Published by the Visayan Daily Star
Editor-in-Chief & President
Bureau Chief, Dumaguete
MAJA P. DELY
|CARLOS ANTONIO L. LEONARDIA
International humanitarian and development agency Oxfam has cited the Philippines, along with Bangladesh, Vietnam and Indonesia as one of the countries in Asia most vulnerable to the adverse effects of climate change.
In a report titled “Can’t Afford to Wait”, Oxfam urges the Philippines to invest more in protecting its citizens against the effects of climate change to protect its communities that are vulnerable to disasters. It admonishes the vulnerable countries mentioned in the report for not investing enough to protect their citizens despite the region’s vulnerability to disasters and warns those countries they could suffer double the global average losses of gross domestic product by century’s end if measures are not put in place.
The report also stated that disaster risk reduction measures, such as support for diversified agricultural activities and robust evacuations systems at resettlement sites are still lacking across many municipalities, particularly in areas hit by Super Typhoon Yolanda one year ago.
Oxfam says close to a million people continue to live in inadequate shelters and are struggling to find the resources to resume their livelihoods one year after Typhoon Yolanda devastated the Philippines and in a separate report, called on the national government to comprehensively address remaining humanitarian needs while delivering a scaled up, pro-poor recovery agenda.
Our government not only has to cope with the enormous challenge of “building back better”, it also has to do it with the sobering awareness that increasingly powerful storms are becoming the new normal.

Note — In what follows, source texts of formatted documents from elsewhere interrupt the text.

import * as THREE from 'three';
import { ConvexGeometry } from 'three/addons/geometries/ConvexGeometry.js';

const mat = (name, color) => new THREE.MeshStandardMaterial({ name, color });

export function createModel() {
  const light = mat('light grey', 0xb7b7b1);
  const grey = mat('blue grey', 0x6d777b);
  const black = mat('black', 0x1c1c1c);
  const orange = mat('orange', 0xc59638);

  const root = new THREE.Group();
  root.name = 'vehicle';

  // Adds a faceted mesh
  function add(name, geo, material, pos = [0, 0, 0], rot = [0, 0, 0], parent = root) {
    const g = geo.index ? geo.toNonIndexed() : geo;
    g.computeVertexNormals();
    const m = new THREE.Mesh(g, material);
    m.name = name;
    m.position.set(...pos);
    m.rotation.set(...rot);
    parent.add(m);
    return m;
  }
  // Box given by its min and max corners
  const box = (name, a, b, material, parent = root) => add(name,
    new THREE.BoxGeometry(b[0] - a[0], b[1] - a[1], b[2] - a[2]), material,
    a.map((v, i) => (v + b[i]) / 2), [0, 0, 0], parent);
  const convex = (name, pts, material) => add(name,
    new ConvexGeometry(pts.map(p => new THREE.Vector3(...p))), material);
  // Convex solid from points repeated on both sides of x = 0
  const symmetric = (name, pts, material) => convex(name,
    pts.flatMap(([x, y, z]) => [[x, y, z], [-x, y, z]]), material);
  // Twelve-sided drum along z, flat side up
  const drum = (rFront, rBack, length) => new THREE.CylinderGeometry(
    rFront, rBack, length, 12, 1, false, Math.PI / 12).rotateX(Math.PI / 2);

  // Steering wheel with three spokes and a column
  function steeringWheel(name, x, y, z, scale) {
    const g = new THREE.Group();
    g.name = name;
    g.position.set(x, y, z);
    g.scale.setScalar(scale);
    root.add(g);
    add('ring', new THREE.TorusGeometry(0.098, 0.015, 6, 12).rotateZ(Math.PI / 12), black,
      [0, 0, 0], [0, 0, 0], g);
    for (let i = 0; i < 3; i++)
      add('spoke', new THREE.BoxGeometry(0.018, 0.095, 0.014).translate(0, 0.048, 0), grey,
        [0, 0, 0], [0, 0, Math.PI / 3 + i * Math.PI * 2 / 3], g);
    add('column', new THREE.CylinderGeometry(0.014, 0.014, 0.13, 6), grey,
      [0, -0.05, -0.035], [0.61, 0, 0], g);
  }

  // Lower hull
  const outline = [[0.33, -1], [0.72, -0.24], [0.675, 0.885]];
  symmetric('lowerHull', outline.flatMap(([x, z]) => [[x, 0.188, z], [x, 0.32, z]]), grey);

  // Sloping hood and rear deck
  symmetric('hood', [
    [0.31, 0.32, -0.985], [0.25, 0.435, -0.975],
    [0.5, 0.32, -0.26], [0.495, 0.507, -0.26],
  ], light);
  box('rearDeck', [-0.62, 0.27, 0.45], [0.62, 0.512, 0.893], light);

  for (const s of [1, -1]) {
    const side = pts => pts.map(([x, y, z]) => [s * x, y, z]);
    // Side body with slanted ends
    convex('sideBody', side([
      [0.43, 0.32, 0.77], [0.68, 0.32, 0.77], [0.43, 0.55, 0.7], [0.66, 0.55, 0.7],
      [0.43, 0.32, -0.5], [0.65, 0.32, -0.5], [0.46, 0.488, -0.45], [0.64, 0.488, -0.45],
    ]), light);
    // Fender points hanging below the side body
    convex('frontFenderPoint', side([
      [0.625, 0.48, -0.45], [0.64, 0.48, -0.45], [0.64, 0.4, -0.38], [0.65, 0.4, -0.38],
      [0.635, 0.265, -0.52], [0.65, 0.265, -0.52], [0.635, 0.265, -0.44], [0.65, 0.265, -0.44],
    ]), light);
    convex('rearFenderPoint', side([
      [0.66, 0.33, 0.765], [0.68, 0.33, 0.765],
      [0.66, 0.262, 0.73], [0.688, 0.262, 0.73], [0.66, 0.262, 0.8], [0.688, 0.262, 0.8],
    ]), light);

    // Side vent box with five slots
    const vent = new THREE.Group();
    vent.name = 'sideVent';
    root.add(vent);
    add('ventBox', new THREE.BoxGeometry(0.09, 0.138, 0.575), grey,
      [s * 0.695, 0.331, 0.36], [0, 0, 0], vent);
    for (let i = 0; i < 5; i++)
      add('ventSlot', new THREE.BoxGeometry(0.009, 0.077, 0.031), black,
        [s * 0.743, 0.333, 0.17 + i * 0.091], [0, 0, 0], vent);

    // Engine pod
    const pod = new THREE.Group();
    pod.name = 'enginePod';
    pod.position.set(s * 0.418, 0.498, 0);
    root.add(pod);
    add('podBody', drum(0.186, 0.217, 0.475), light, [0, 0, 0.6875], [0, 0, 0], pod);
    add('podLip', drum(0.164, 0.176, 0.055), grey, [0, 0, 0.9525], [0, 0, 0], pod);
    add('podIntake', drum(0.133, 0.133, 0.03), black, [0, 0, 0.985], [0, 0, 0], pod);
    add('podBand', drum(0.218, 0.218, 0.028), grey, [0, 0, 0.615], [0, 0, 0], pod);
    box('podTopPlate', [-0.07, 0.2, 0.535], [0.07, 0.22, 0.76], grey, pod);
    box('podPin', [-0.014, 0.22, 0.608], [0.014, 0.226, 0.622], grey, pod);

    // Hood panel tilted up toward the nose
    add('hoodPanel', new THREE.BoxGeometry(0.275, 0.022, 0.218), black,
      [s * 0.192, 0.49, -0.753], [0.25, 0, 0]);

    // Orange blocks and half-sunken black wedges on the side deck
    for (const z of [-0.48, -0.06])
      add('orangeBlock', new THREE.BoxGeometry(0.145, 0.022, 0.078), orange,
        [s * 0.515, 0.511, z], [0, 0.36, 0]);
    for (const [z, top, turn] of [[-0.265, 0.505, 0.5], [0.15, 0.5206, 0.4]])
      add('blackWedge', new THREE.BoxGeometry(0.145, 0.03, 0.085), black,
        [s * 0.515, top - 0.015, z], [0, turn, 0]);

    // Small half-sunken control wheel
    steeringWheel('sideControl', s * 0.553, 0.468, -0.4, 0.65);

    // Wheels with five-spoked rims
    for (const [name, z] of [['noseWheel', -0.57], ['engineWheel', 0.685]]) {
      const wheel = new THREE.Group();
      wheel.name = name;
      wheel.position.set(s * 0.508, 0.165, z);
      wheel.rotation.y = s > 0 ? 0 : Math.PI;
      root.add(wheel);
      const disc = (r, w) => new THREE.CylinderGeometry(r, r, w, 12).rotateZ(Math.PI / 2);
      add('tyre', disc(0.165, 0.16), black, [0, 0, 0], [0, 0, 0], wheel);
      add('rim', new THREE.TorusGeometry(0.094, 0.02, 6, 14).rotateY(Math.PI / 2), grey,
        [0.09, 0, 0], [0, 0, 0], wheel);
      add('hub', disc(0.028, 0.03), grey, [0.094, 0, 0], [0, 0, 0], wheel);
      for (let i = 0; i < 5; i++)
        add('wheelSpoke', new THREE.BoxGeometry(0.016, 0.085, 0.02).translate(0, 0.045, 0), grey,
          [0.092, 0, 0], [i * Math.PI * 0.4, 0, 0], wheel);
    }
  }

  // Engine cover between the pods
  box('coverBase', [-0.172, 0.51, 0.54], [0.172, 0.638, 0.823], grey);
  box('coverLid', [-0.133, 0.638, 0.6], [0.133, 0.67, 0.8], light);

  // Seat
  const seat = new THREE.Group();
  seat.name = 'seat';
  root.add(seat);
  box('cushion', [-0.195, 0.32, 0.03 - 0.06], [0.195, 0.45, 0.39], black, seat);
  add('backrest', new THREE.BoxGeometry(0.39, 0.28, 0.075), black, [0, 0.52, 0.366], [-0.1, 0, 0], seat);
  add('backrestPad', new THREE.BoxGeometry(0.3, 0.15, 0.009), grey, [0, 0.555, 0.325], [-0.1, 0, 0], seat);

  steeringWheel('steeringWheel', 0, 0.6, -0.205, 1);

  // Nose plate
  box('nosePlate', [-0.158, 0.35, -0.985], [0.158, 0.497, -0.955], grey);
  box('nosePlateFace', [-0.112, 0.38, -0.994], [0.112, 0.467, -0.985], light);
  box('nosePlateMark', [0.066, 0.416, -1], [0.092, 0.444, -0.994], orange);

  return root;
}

This means rebuilding the devastated communities with typhoons of Yolanda’s power on top of mind as well as providing additional protection to all the other vulnerable communities along our country’s extensive coastline; all while doing things as quickly as possible to avoid being criticized as not being responsive enough.
There will always be the fair share of criticism and unsolicited advice for anything as big as a country’s attempt to recover from one of the biggest and most destructive storms in recorded history. The challenge for those who are actually working tirelessly in the field is picking which voices to listen to and which ones to ignore. This is where input from international organizations that have no interest in local or national politics becomes valuable and it would be in the best interests of everybody involved to listen to these voices when the noise threatens to distract us from our intended goals.*